Write out, without any change, the lines in the material below that run from the line with "for low, high" through the line with "bmesh.ops.translate(bm, vec=(side *", both included.

:: GIVEN RECORDS

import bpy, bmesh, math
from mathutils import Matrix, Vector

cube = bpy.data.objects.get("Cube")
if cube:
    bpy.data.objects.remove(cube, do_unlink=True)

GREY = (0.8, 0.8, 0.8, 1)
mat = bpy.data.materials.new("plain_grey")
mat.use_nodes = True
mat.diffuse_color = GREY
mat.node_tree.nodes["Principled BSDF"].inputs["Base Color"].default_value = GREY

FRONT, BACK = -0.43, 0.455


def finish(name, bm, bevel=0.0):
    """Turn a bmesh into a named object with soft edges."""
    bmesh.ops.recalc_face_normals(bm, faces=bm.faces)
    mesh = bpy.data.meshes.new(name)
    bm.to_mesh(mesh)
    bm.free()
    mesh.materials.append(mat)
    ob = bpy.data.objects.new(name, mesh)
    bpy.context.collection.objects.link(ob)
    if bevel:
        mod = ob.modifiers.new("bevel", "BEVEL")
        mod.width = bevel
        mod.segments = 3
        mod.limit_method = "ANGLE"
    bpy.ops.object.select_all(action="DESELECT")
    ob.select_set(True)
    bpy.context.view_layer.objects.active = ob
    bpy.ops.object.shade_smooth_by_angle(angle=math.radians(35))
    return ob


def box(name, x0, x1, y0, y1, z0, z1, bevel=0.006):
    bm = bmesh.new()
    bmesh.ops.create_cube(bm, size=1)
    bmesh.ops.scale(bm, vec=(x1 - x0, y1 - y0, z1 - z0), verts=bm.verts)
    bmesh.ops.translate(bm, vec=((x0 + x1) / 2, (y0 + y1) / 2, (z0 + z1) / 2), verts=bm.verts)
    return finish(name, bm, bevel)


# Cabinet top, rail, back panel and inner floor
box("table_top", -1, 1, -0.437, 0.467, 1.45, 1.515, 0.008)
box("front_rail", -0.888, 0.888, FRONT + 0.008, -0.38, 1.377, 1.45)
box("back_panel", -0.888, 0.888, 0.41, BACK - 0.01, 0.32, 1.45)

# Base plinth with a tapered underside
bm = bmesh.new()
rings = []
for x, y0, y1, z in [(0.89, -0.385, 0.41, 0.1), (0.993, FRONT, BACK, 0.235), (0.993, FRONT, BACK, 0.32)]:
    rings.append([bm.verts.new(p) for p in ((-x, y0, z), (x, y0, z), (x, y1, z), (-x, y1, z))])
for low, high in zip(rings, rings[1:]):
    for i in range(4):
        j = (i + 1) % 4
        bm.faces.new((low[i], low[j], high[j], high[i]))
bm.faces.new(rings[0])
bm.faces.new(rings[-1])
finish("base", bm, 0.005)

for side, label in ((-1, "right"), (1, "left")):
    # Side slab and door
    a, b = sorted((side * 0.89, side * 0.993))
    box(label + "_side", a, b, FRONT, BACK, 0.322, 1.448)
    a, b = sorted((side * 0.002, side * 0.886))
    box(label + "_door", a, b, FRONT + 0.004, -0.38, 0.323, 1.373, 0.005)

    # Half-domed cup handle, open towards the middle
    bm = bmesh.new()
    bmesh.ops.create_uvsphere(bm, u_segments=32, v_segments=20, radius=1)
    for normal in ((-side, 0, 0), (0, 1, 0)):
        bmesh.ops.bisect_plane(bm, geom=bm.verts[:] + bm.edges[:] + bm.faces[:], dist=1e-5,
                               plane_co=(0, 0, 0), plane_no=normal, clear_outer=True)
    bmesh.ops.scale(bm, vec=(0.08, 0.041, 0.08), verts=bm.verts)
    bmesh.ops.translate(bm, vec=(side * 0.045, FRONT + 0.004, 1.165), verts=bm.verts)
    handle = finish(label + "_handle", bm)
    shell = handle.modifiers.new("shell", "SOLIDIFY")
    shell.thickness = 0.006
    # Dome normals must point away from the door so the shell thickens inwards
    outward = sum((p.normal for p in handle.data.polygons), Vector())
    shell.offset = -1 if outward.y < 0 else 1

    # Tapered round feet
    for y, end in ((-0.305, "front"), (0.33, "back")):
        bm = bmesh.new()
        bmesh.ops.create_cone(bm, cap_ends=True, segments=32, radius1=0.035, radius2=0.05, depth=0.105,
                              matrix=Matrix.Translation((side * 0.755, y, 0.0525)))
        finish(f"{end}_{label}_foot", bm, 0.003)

::::

RESPONSE BELOW
for low, high in zip(rings, rings[1:]):
    for i in range(4):
        j = (i + 1) % 4
        bm.faces.new((low[i], low[j], high[j], high[i]))
bm.faces.new(rings[0])
bm.faces.new(rings[-1])
finish("base", bm, 0.005)

for side, label in ((-1, "right"), (1, "left")):
    # Side slab and door
    a, b = sorted((side * 0.89, side * 0.993))
    box(label + "_side", a, b, FRONT, BACK, 0.322, 1.448)
    a, b = sorted((side * 0.002, side * 0.886))
    box(label + "_door", a, b, FRONT + 0.004, -0.38, 0.323, 1.373, 0.005)

    # Half-domed cup handle, open towards the middle
    bm = bmesh.new()
    bmesh.ops.create_uvsphere(bm, u_segments=32, v_segments=20, radius=1)
    for normal in ((-side, 0, 0), (0, 1, 0)):
        bmesh.ops.bisect_plane(bm, geom=bm.verts[:] + bm.edges[:] + bm.faces[:], dist=1e-5,
                               plane_co=(0, 0, 0), plane_no=normal, clear_outer=True)
    bmesh.ops.scale(bm, vec=(0.08, 0.041, 0.08), verts=bm.verts)
    bmesh.ops.translate(bm, vec=(side * 0.045, FRONT + 0.004, 1.165), verts=bm.verts)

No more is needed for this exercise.